PROBLEM DETAILS | Using the data below, show every line where the word "timber" occurs.

*** Opening RECORDS TO PROCESS ***

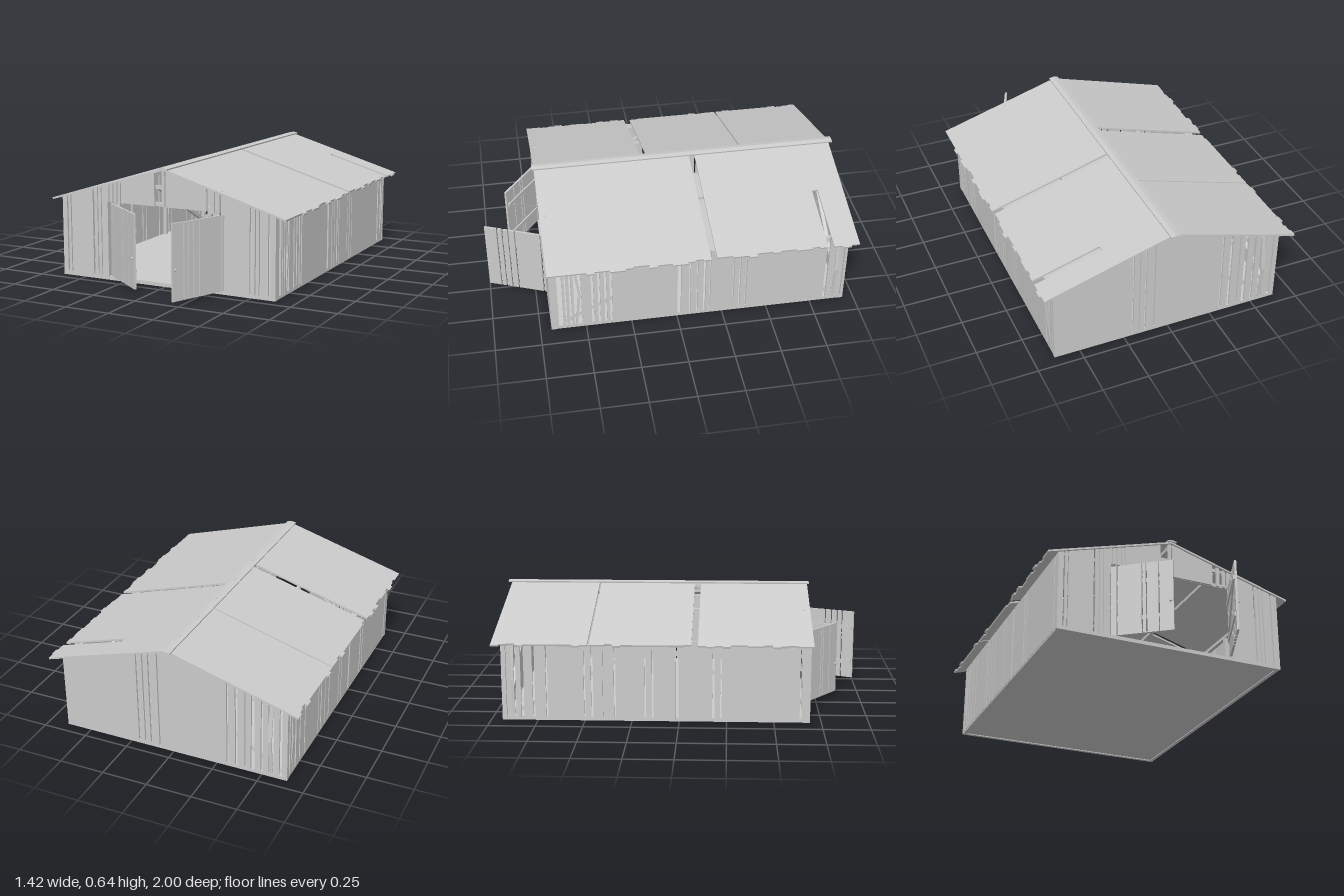
import * as THREE from 'three';

const mat = new THREE.MeshStandardMaterial({ color: 0xcccccc, flatShading: true });
const SLOPE = 0.296, RIDGE = 0.635, THICK = 0.012;
const FRONT = 0.69, BACK = -0.94, SIDE = 0.64, MID = (FRONT + BACK) / 2;
const roofY = x => RIDGE - 0.01 - SLOPE * Math.abs(x);

let seed = 7;
const rand = () => (seed = (seed * 16807) % 2147483647) / 2147483647;

function add(parent, name, geo, x = 0, y = 0, z = 0) {
  const m = new THREE.Mesh(geo, mat);
  m.name = name;
  m.position.set(x, y, z);
  parent.add(m);
  return m;
}
const box = (parent, name, w, h, d, x, y, z) => add(parent, name, new THREE.BoxGeometry(w, h, d), x, y, z);

function group(parent, name, x = 0, y = 0, z = 0, ry = 0) {
  const g = new THREE.Group();
  g.name = name;
  g.position.set(x, y, z);
  g.rotation.y = ry;
  parent.add(g);
  return g;
}

// Solid stretches left between gaps given as [centre, width]
function spans(a, b, gaps) {
  const out = [];
  let start = a;
  for (const [c, w] of [...gaps].sort((p, q) => p[0] - q[0])) {
    if (c - w / 2 > start) out.push([start, c - w / 2]);
    start = Math.max(start, c + w / 2);
  }
  if (b > start) out.push([start, b]);
  return out;
}

// Upright boards whose tops follow the given height rule, outer face at local z = 0
function boards(parent, name, a, b, gaps, bottom, top) {
  for (const [u, v] of spans(a, b, gaps)) {
    const s = new THREE.Shape();
    s.moveTo(u, bottom);
    s.lineTo(v, bottom);
    s.lineTo(v, top(v));
    if (u < 0 && v > 0) s.lineTo(0, top(0));
    s.lineTo(u, top(u));
    const geo = new THREE.ExtrudeGeometry(s, { depth: THICK, bevelEnabled: false });
    add(parent, name, geo, 0, 0, -THICK);
  }
}

// Straight timber in the local xy plane
function timber(parent, name, x0, y0, x1, y1, z, size = 0.02) {
  const m = box(parent, name, Math.hypot(x1 - x0, y1 - y0), size, size, (x0 + x1) / 2, (y0 + y1) / 2, z);
  m.rotation.z = Math.atan2(y1 - y0, x1 - x0);
  return m;
}

// Warped board that bows outward at mid height
function warpedBoard(parent, x, w, bow, h = 0.42) {
  const geo = new THREE.BoxGeometry(w, h, 0.006, 1, 4, 1);
  const p = geo.attributes.position;
  for (let i = 0; i < p.count; i++) {
    p.setZ(i, p.getZ(i) + bow * (1 - Math.abs(p.getY(i)) / (h / 2)));
  }
  geo.computeVertexNormals();
  add(parent, 'warpedBoard', geo, x, 0.01 + h / 2, -0.005);
}

function buildBase(g) {
  const len = FRONT - BACK;
  box(g, 'floor', 2 * SIDE - 0.04, 0.015, len - 0.03, 0, 0.0125, MID);
  for (const s of [-1, 1]) {
    box(g, 'sideSill', 0.02, 0.02, len, s * 0.628, 0.01, MID);
    box(g, 'endSill', 1.28, 0.02, 0.02, 0, 0.01, s > 0 ? FRONT - 0.01 : BACK + 0.01);
    // Posts and wall plates
    for (const z of [FRONT - 0.025, 0.15, -0.4, BACK + 0.025]) {
      box(g, 'post', 0.022, 0.41, 0.022, s * 0.616, 0.22, z);
    }
    box(g, 'wallPlate', 0.02, 0.02, len - 0.02, s * 0.616, 0.422, MID);
    box(g, 'purlin', 0.02, 0.018, len - 0.03, s * 0.285, roofY(0.285) - 0.012, MID);
  }
  box(g, 'ridgeBeam', 0.02, 0.02, len - 0.03, 0, 0.61, MID);
}

function buildFront(g) {
  const w = group(g, 'frontWall', 0, 0, FRONT);
  boards(w, 'frontBoard', -SIDE, -0.35, [[-0.607, 0.01], [-0.585, 0.006], [-0.44, 0.01], [-0.413, 0.005], [-0.39, 0.005]], 0.01, roofY);
  boards(w, 'frontBoard', 0.355, SIDE, [[0.5, 0.01], [0.527, 0.006], [0.55, 0.006], [0.602, 0.008]], 0.01, roofY);
  boards(w, 'gableBoard', -0.35, 0.355, [[-0.34, 0.006], [-0.315, 0.006], [-0.29, 0.006], [-0.268, 0.005],
    [-0.038, 0.045], [0.005, 0.008], [0.26, 0.025], [0.3, 0.018], [0.33, 0.01]], 0.43, roofY);
  for (const y of [0.44, 0.53]) {
    box(w, 'gableRail', y < 0.5 ? 1.24 : 0.66, 0.02, 0.015, 0, y, -0.021);
  }
  for (const x of [-0.36, 0.365]) box(w, 'doorPost', 0.02, 0.42, 0.02, x, 0.22, -0.022);
}

function buildBack(g) {
  const w = group(g, 'backWall', 0, 0, BACK, Math.PI);
  boards(w, 'backBoard', -SIDE, SIDE, [[-0.2, 0.008], [-0.165, 0.006], [-0.13, 0.008], [-0.08, 0.006],
    [0.31, 0.01], [0.36, 0.015], [0.41, 0.008], [0.45, 0.02], [0.5, 0.012], [0.55, 0.03], [0.605, 0.02]], 0.01, roofY);
  for (const s of [-1, 1]) timber(w, 'backBrace', 0, 0.42, s * 0.6, 0.04, -0.024);
  timber(w, 'backRail', -0.61, 0.43, 0.61, 0.43, -0.024);
  warpedBoard(w, 0.55, 0.02, 0.02);
}

function buildSides(g) {
  const top = () => 0.436;
  // Gaps are listed by world z
  const sides = [
    { name: 'leftWall', s: 1, gaps: [[0.635, 0.025], [0.605, 0.008], [0.58, 0.01], [0.54, 0.04], [0.46, 0.012], [0.425, 0.012],
      [0.39, 0.012], [0.36, 0.012], [-0.012, 0.02], [-0.07, 0.008], [-0.11, 0.006], [-0.15, 0.012], [-0.18, 0.006],
      [-0.31, 0.006], [-0.345, 0.008], [-0.38, 0.006], [-0.83, 0.016], [-0.88, 0.012], [-0.92, 0.008]] },
    { name: 'rightWall', s: -1, gaps: [[0.64, 0.01], [0.22, 0.008], [0.18, 0.012], [-0.012, 0.018], [-0.14, 0.008], [-0.18, 0.008],
      [-0.34, 0.01], [-0.4, 0.008], [-0.46, 0.012], [-0.5, 0.008], [-0.7, 0.01], [-0.77, 0.012], [-0.83, 0.016], [-0.87, 0.012], [-0.91, 0.012]] },
  ];
  for (const { name, s, gaps } of sides) {
    const w = group(g, name, s * SIDE, 0, 0, s * Math.PI / 2);
    const [a, b] = s > 0 ? [-FRONT, -BACK] : [BACK, FRONT];
    boards(w, 'sideBoard', a, b, gaps.map(([c, d]) => [-s * c, d]), 0.01, top);
    timber(w, 'sideBrace', -s * 0.62, 0.035, s * 0.1, 0.41, -0.024);
    timber(w, 'sideBrace', s * 0.88, 0.035, s * 0.16, 0.41, -0.024);
    warpedBoard(w, s * 0.88, 0.016, s > 0 ? 0.018 : 0.012);
    // Loose broken board leaning in the front gap
    if (s > 0) {
      timber(w, 'looseBoard', -0.555, 0.43, -0.53, 0.22, -0.006, 0.012);
      timber(w, 'looseBoard', -0.53, 0.22, -0.55, 0.02, -0.006, 0.012);
    }
  }
}

function buildRoof(g) {
  const cos = Math.cos(Math.atan(SLOPE));
  const slopes = [
    { name: 'leftRoof', s: 1, gaps: [[-0.187, 0.032], [-0.822, 0.032]] },
    { name: 'rightRoof', s: -1, gaps: [[-0.472, 0.009], [0.082, 0.034]] },
  ];
  for (const { name, s, gaps } of slopes) {
    const r = group(g, name, 0, RIDGE, 0);
    r.rotation.z = -s * Math.atan(SLOPE);
    const board = (z0, z1, x) => {
      const len = x / cos;
      box(r, 'roofBoard', len, 0.01, z1 - z0, s * len / 2, -0.005, (z0 + z1) / 2);
    };
    for (const [a, b] of spans(-0.98, 0.7, gaps)) {
      const n = Math.max(1, Math.round((b - a) / 0.042)), d = (b - a) / n;
      for (let i = 0; i < n; i++) {
        const k = rand();
        board(a + i * d, a + (i + 1) * d, k < 0.6 ? 0.7 : k < 0.8 ? 0.692 : 0.71);
      }
    }
    // Broken board that still covers the upper part of the rear gap
    if (s > 0) board(-0.838, -0.806, 0.335);
    const cap = box(r, 'ridgeCap', 0.028, 0.008, 1.71, s * 0.012, 0.003, -0.145);
    cap.rotation.z = s * 0.1;
  }
}

function buildDoor(g, name, hinge, tip, gaps) {
  const dx = tip[0] - hinge[0], dz = tip[1] - hinge[1], len = Math.hypot(dx, dz);
  const d = group(g, name, hinge[0], 0, hinge[1], Math.atan2(-dz, dx));
  const inner = dx > 0 ? -THICK : 0; // rails sit on the inner face
  const rz = dx > 0 ? inner - 0.004 : 0.004;
  boards(d, 'doorBoard', 0, len, gaps.map(t => [t * len, 0.006]), 0.02, () => 0.42);
  for (const y of [0.115, 0.325]) box(d, 'doorRail', len - 0.02, 0.022, 0.008, len / 2, y, rz);
  timber(d, 'doorBrace', 0.02, 0.12, len - 0.02, 0.32, rz, 0.008);
  add(d, 'doorKnob', new THREE.SphereGeometry(0.007, 8, 6), len - 0.015, 0.185, dx > 0 ? 0.004 : -THICK - 0.004);
}

export function createModel() {
  const g = new THREE.Group();
  g.name = 'barn';
  buildBase(g);
  buildFront(g);
  buildBack(g);
  buildSides(g);
  buildRoof(g);
  buildDoor(g, 'rightDoor', [-0.342, 0.675], [-0.08, 0.872], [0.1, 0.5, 0.57, 0.77]);
  buildDoor(g, 'leftDoor', [0.338, 0.68], [0.21, 0.995], [0.06, 0.49, 0.6, 0.7, 0.79]);
  return g;
}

*** Closing RECORDS TO PROCESS ***

EXERCISE ANSWER |
// Straight timber in the local xy plane
function timber(parent, name, x0, y0, x1, y1, z, size = 0.02) {
  for (const s of [-1, 1]) timber(w, 'backBrace', 0, 0.42, s * 0.6, 0.04, -0.024);
  timber(w, 'backRail', -0.61, 0.43, 0.61, 0.43, -0.024);
    timber(w, 'sideBrace', -s * 0.62, 0.035, s * 0.1, 0.41, -0.024);
    timber(w, 'sideBrace', s * 0.88, 0.035, s * 0.16, 0.41, -0.024);
      timber(w, 'looseBoard', -0.555, 0.43, -0.53, 0.22, -0.006, 0.012);
      timber(w, 'looseBoard', -0.53, 0.22, -0.55, 0.02, -0.006, 0.012);
  timber(d, 'doorBrace', 0.02, 0.12, len - 0.02, 0.32, rz, 0.008);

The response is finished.